About this exercise
Set down each line of the records once more, precisely, and omit the pictures.

━━━━━ Data for processing ━━━━━

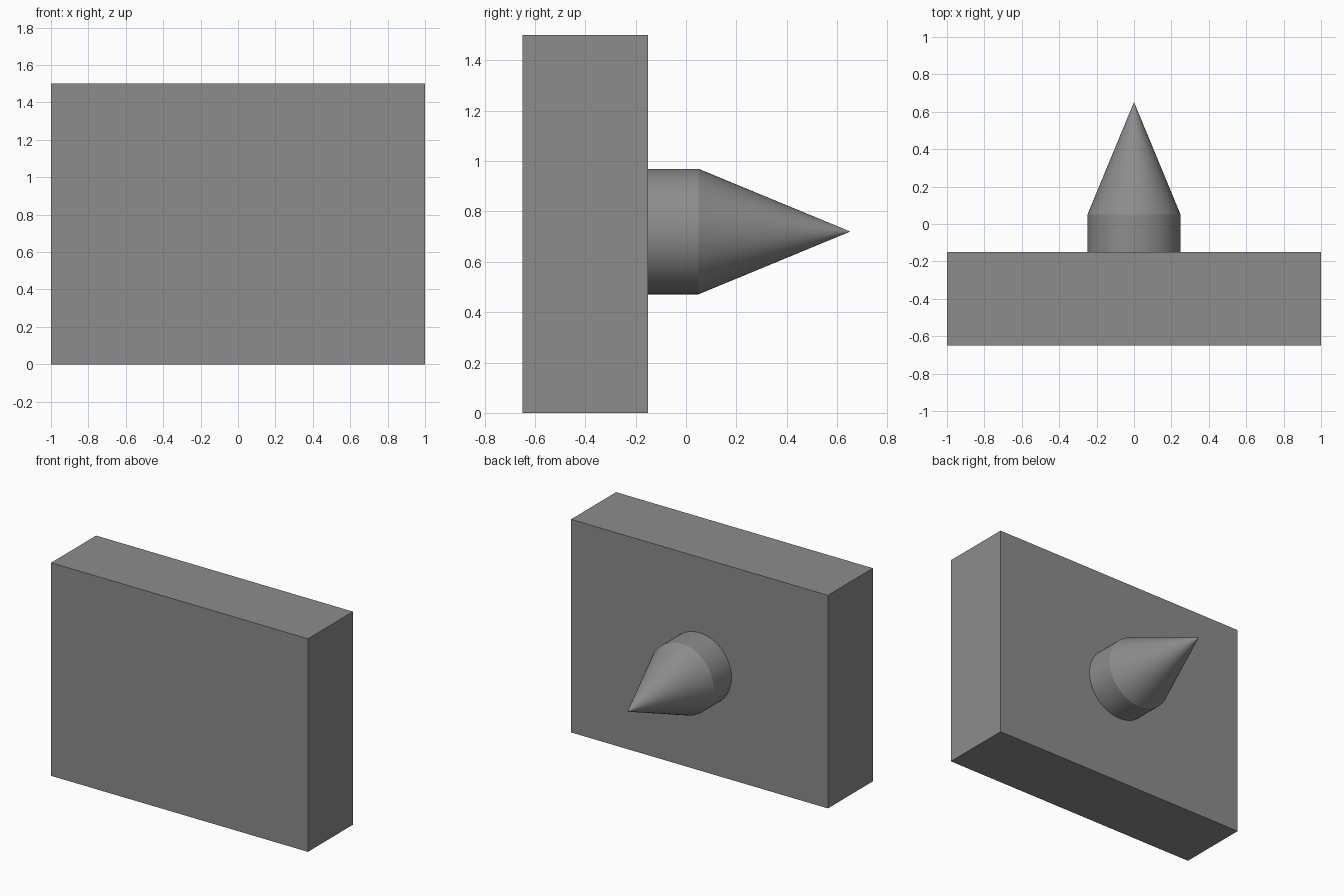
import bpy, math

if "Cube" in bpy.data.objects:
    bpy.data.objects.remove(bpy.data.objects["Cube"])

SPIKE_Z = 0.72
RADIUS = 0.249
SIDES = 64
TO_BACK = (-math.pi / 2, 0, 0)  # turns local +z to world +y

dark = bpy.data.materials.new("dark_grey")
dark.diffuse_color = (0.265, 0.265, 0.265, 1)
dark.use_nodes = True
dark.node_tree.nodes["Principled BSDF"].inputs["Base Color"].default_value = dark.diffuse_color


def finish(obj, name, scale=(1, 1, 1)):
    obj.name = name
    obj.scale = scale
    obj.data.materials.append(dark)
    bpy.ops.object.transform_apply(location=False, rotation=True, scale=True)
    bpy.ops.object.shade_smooth_by_angle(angle=math.radians(20))


# Upright slab
bpy.ops.mesh.primitive_cube_add(size=1, location=(0, -0.4, 0.75))
finish(bpy.context.object, "slab", (2, 0.5, 1.5))

# Round collar on the back face
bpy.ops.mesh.primitive_cylinder_add(vertices=SIDES, radius=RADIUS, depth=0.2,
                                    location=(0, -0.05, SPIKE_Z), rotation=TO_BACK)
finish(bpy.context.object, "spike_collar")

# Pointed cone on the collar, with a tiny flat tip for clean shading
bpy.ops.mesh.primitive_cone_add(vertices=SIDES, radius1=RADIUS, radius2=0.001, depth=0.6,
                                location=(0, 0.35, SPIKE_Z), rotation=TO_BACK)
finish(bpy.context.object, "spike_point")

━━━━━

Reply to the task
import bpy, math

if "Cube" in bpy.data.objects:
    bpy.data.objects.remove(bpy.data.objects["Cube"])

SPIKE_Z = 0.72
RADIUS = 0.249
SIDES = 64
TO_BACK = (-math.pi / 2, 0, 0)  # turns local +z to world +y

dark = bpy.data.materials.new("dark_grey")
dark.diffuse_color = (0.265, 0.265, 0.265, 1)
dark.use_nodes = True
dark.node_tree.nodes["Principled BSDF"].inputs["Base Color"].default_value = dark.diffuse_color


def finish(obj, name, scale=(1, 1, 1)):
    obj.name = name
    obj.scale = scale
    obj.data.materials.append(dark)
    bpy.ops.object.transform_apply(location=False, rotation=True, scale=True)
    bpy.ops.object.shade_smooth_by_angle(angle=math.radians(20))


# Upright slab
bpy.ops.mesh.primitive_cube_add(size=1, location=(0, -0.4, 0.75))
finish(bpy.context.object, "slab", (2, 0.5, 1.5))

# Round collar on the back face
bpy.ops.mesh.primitive_cylinder_add(vertices=SIDES, radius=RADIUS, depth=0.2,
                                    location=(0, -0.05, SPIKE_Z), rotation=TO_BACK)
finish(bpy.context.object, "spike_collar")

# Pointed cone on the collar, with a tiny flat tip for clean shading
bpy.ops.mesh.primitive_cone_add(vertices=SIDES, radius1=RADIUS, radius2=0.001, depth=0.6,
                                location=(0, 0.35, SPIKE_Z), rotation=TO_BACK)
finish(bpy.context.object, "spike_point")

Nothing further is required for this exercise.